The Japanese diet
The Japanese diet seems to be one of the healthiest and most balanced we can find, aimed at getting good health and longevity.
Japan has the greatest life expectancy on the planet and it is one of the most ancient places. Every year life expectancy in Japan increases and with a high quality of life.
The food base is rice and the rest of food seems to serve to enhance the taste of rice. These dishes will depend on the season, trying to find fresh and domestic foods.
Recipes in Japan are divided by the way they are cooked: fried, steamed, grilled, etc instead of according to food. A traditional homemade meal would consist of a soup, a rice dish with three accompaniments: one with steam or slow fire, one to the griddle and another last which can be raw fish.
This style of food is called Ichi Ju San Sai, three garnishes accompanied by a miso soup and white rice cooked where the main course does not carry vegetable proteins, usually fish or grilled.
This is the central dish in the food. It helps stabilize blood pressure and is good for the intestines. It delivers a lot of energy and contains no harmful fats or bad cholesterol. Reduces obesity by low levels of fat, cholesterol and sodium. Being rich in insoluble fiber protects against various types of cancer. By containing vitamin C and A, phenolic compounds and flavonoids, it increases natural antioxidants.
It also stimulates neuronal activity and growth, especially wild rices.
Steamed or cooked dishes
It is vegetable with lots of fiber and nutrients. By not being cooked for a long time they do not lose their nutritional value and forcing a greater chewing stimulates the neurons and the hormonal system. They are cut into elongated pieces, following the natural line of the vegetables, favoring the chewing and seeking to take advantage of the natural fibers.
Raw fish keep their nutrients and are rich in Omega 3 which helps our mind and our attitude in life.
It is a soup with high protein and calcium content. It delivers great energy and vitality.
The word Gohan means both cooked rice and serving food. White rice is usually used, although traditionally this term indicated any type of cereal.
We look for a short and wide rice, avoiding those of long grain like basmati that do not retain so much water.
We thoroughly mix the rice with cold water, kneading the rice and stirring until the whole starch is peeled or until the water loses the whitish color. This phase is necessary and we must devote the necessary time.
Let the rice soak in cold water for 30 minutes so that the grains empamen well and absorb the water as much as possible. Traditionally we would use a proportion of 20% more water than rice that can vary depending on the type of rice up to 50% more water. To make sure we can use 2/3 of rice/water.

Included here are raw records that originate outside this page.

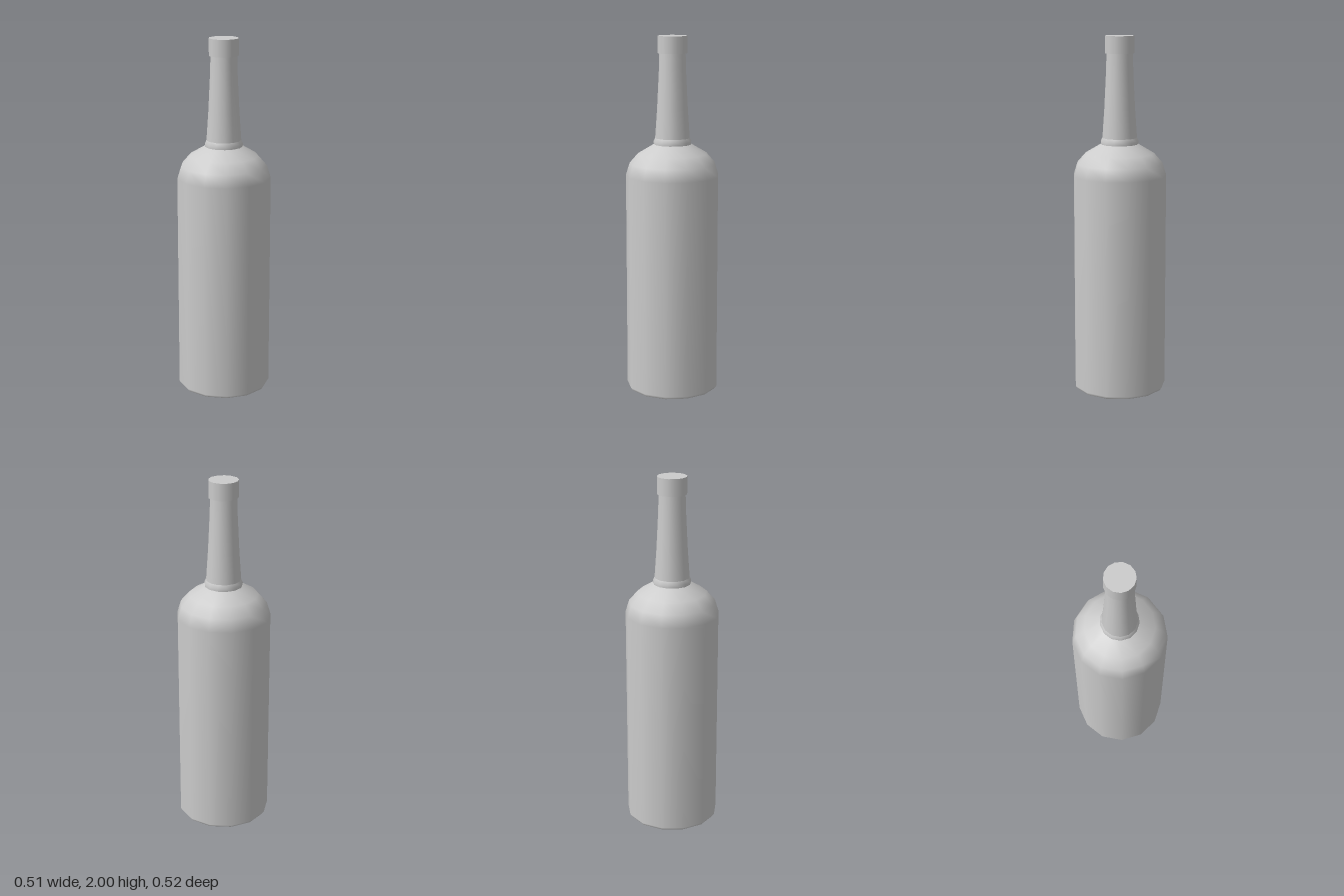
import * as THREE from 'three';

const SIDES = 13;

export function createModel() {
  const bottle = new THREE.Group();
  bottle.name = 'bottle';
  const material = new THREE.MeshStandardMaterial({ color: 0xcccccc });

  // Turned part from [radius, height] pairs, with a corner on +x
  function turned(name, profile) {
    const points = profile.map(([r, y]) => new THREE.Vector2(r, y));
    const geometry = new THREE.LatheGeometry(points, SIDES, Math.PI / 2);
    const mesh = new THREE.Mesh(geometry, material);
    mesh.name = name;
    bottle.add(mesh);
  }

  // Flat base
  turned('base', [[0, 0], [0.25, 0]]);

  // Straight body with a small bevel at the foot and a rounded shoulder
  turned('body', [
    [0.25, 0], [0.261, 0.016], [0.261, 1.23], [0.24, 1.298],
    [0.192, 1.353], [0.104, 1.405],
  ]);

  // Small ring where the neck meets the shoulder
  turned('neckRing', [[0.104, 1.4], [0.106, 1.42], [0.097, 1.44]]);

  // Tapering neck
  turned('neck', [[0.097, 1.44], [0.086, 1.6], [0.076, 1.8], [0.073, 1.905]]);

  // Cap: underside, wall and flat top kept sharp
  turned('capUnderside', [[0.07, 1.905], [0.082, 1.905]]);
  turned('capWall', [[0.082, 1.905], [0.082, 2]]);
  turned('capTop', [[0.082, 2], [0, 2]]);

  // Centre the odd-sided outline
  bottle.children.forEach((part) => { part.position.x = -0.004; });
  return bottle;
}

From here on, the different variants of Gohan’s recipes would begin. I put three different examples here:
Put this casserole covered in the fire until it boils and once we boil down the fire up to 10 minutes of approximately. Then we reduce to a minimum another 10 minutes.
The rice will be cooked when the water has absorbed and is not visible on the surface.
We put the rice in a casserole to fire and when it starts to boil we lower the fire to the minimum and after a few seconds we boil the water again. After this we leave the fire off without lifting the lid for 15 minutes, with the fire clogged.
If we lift the lid out of curiosity, the steam will come out and the recipe cannot be made.
Another simple method is to put the rice on a strong and uncovered fire, when it starts to boil, cover and lower the fire for 25 minutes.
Finally we mix the rice with a flat wooden spoon to avoid crushing the grains, let stand 10 minutes and enjoy!.